New Heaven Reef Conservation
With the tagline ‘Our Ocean, Our Responsibility’, the New Heaven Reef Conservation Program was set up in 2007, with the primary goal of creating more environmentally aware divers… Divers who are not simply knowledgeable about marine life, but divers who are aware of multiple oceanic health indicators, the impacts of their own actions on the ecosystem, and ways to make a more positive contribution. The work of the New Heaven Reef Conservation Program focuses on three main areas:
Koh Tao translates to Turtle Island, and as we mentioned on our Koh Tao history page, many people attribute the name to the many turtles that would crawl up onto the beaches to lay their eggs back in the days when the island was not so heavily inhabited. Others believe the name comes from the shape of the island itself, which is said to resemble a turtle shell when viewed from above. One thing that is undeniable, however, is that for an island named after these majestic sea creatures, there’s not as many of them around as would be ideal. To this end, the New Heaven Reef Conservation Program is actively working towards increasing the turtle population in a healthy and sustainable way.

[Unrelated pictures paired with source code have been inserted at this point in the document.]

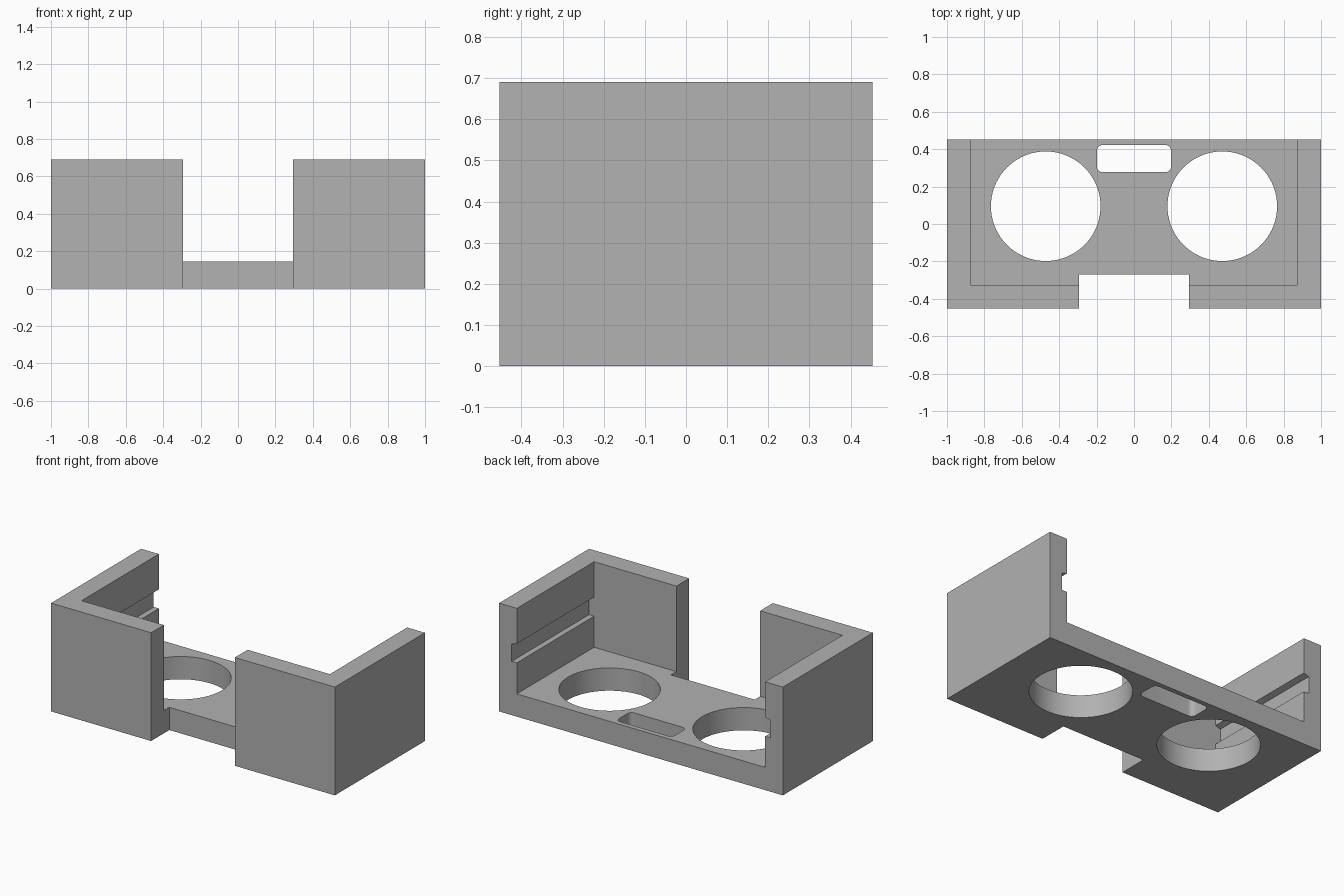
import bpy, bmesh, math
from mathutils import Vector

if "Cube" in bpy.data.objects:
    bpy.data.objects.remove(bpy.data.objects["Cube"], do_unlink=True)

HALF_X, HALF_Y, HEIGHT = 1.0, 0.453, 0.69
FLOOR, INNER_X, INNER_FRONT = 0.145, 0.875, -0.325
GAP_X, GAP_BACK = 0.295, -0.27
GROOVE_X = INNER_X + 0.036

grey = bpy.data.materials.new("grey plastic")
grey.use_nodes = True
grey.diffuse_color = (0.445, 0.445, 0.445, 1)
grey.node_tree.nodes["Principled BSDF"].inputs["Base Color"].default_value = grey.diffuse_color


def prism(name, outline, place, start, end):
    """Extrude a closed 2D outline; place(a, b, depth) gives the 3D point."""
    bm = bmesh.new()
    base = bm.faces.new([bm.verts.new(place(a, b, start)) for a, b in outline])
    top = bmesh.ops.extrude_face_region(bm, geom=[base])["geom"]
    verts = [v for v in top if isinstance(v, bmesh.types.BMVert)]
    shift = Vector(place(0, 0, end)) - Vector(place(0, 0, start))
    bmesh.ops.translate(bm, verts=verts, vec=shift)
    bmesh.ops.recalc_face_normals(bm, faces=bm.faces)
    mesh = bpy.data.meshes.new(name)
    bm.to_mesh(mesh)
    bm.free()
    mesh.materials.append(grey)
    obj = bpy.data.objects.new(name, mesh)
    bpy.context.collection.objects.link(obj)
    return obj


def mirrored(half):
    return half + [(-a, b) for a, b in reversed(half)]


def arc(cx, cy, radius, first, last, steps):
    angles = [math.radians(first + (last - first) * i / steps) for i in range(steps + 1)]
    return [(cx + radius * math.cos(t), cy + radius * math.sin(t)) for t in angles]


def upright(a, b, depth):
    return (a, b, depth)


def lengthwise(a, b, depth):
    return (a, depth, b)


# Solid block with the front gap in its footprint
footprint = mirrored([(GAP_X, GAP_BACK), (GAP_X, -HALF_Y), (HALF_X, -HALF_Y), (HALF_X, HALF_Y)])
body = prism("holder_body", footprint, upright, 0, HEIGHT)

# Open cavity, with a slide groove in each side wall
cavity = mirrored([(INNER_X, FLOOR), (INNER_X, 0.343), (GROOVE_X, 0.343),
                   (GROOVE_X, 0.453), (INNER_X, 0.465), (INNER_X, 1)])
cutters = [prism("cavity_cutter", cavity, lengthwise, INNER_FRONT, 1)]

# Two round holes through the floor
for side in (-1, 1):
    circle = arc(side * 0.472, 0.095, 0.293, 0, 360, 72)[:-1]
    cutters.append(prism("round_hole_cutter", circle, upright, -0.1, 0.3))

# Rounded slot between the holes
right_half = arc(0.168, 0.307, 0.03, -90, 0, 6) + arc(0.168, 0.392, 0.03, 0, 90, 6)
cutters.append(prism("slot_cutter", mirrored(right_half), upright, -0.1, 0.3))

# Cut everything, then discard the cutters
bpy.context.view_layer.objects.active = body
for cutter in cutters:
    cutter.hide_render = True
    cut = body.modifiers.new("cut", "BOOLEAN")
    cut.operation, cut.solver, cut.object = "DIFFERENCE", "EXACT", cutter
    bpy.ops.object.modifier_apply(modifier=cut.name)
for cutter in cutters:
    bpy.data.objects.remove(cutter, do_unlink=True)

# Smooth hole walls, sharp box edges
bpy.ops.object.select_all(action="DESELECT")
body.select_set(True)
bpy.ops.object.shade_smooth_by_angle(angle=math.radians(30))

The team works in partnership with the DMCR (Department of Marine & Coastal resources) to raise hatchling turtles. Very few turtles make it to adulthood in the natural world – as little as 1 in every 10,000 in fact. So being able to raise, observe, and release turtles in a controlled and healthy environment is a great way to research and learn, and to boost the island’s Turtle population at the same time. Raising anything from 5-20 baby turtles each year, the team will typically release them when they get to around 25cm in length, where their size makes them much more likely to survive predation in the wild. Visitors are welcome to drop in to visit the turtles, and informative presentations and lectures are available on request.
Part of training the next generation divers includes ensuring they are as educated and knowledgeable about the marine world as possible. The New Heaven Reef Conservation Program runs a 2-3 month internship inclusive of over 24 different presentations, and a whole heap of diving and monitoring in between. Shorter courses in distinct specialty areas are also available.
During the internship and various conservation courses, divers conduct multiple reef surveys and are taught to collect and analyse data to assess the well-being of coral, fish populations, and general indicators of good/bad health across a broad spectrum of species in the marine environment. This results in the creation of passionate divers who are much more aware of various underwater phenomena, are more acutely aware of their impacts and have an active desire in working towards reducing them.
Thailand Whale Sharks
What began in 2018 as an initiative to identify whale sharks right here in the Gulf of Thailand has quickly expanded to a nationwide project. Whale sharks are at the top of every divers wish list of things to see underwater when they go diving on Koh Tao. Yet so little is known about them in terms of numbers, their breeding habits, and migration routes.
By tracking whale shark sightings, the hope is to build a portfolio of data and learn more about whale sharks and their habits. Divers are encouraged to submit their whale shark photos for identification so the New Heaven team can use them for identification and tracking. The ideal and preferred image is a shot of the left side of the shark, including all markings between the gills and dorsal fin. Other photos are also very welcome, however, and can still be helpful. All the team needs is a photo, the name of the dive site where it was taken, and the year the photo was taken (so even backdated photos can be useful!). So far since they started, of nearly 300 recorded whale shark sightings, over 260 have been identified as different individuals, which is incredibly exciting.
If you are lucky enough to see a whale shark on your Koh Tao dive course or fun diving trip, you can submit your photos onto the Thai Whale Sharks or Koh Tao Whalesharks Facebook pages. If you’d like any further information about any aspects of the New Heaven Reef Conservation Program, please contact [email protected]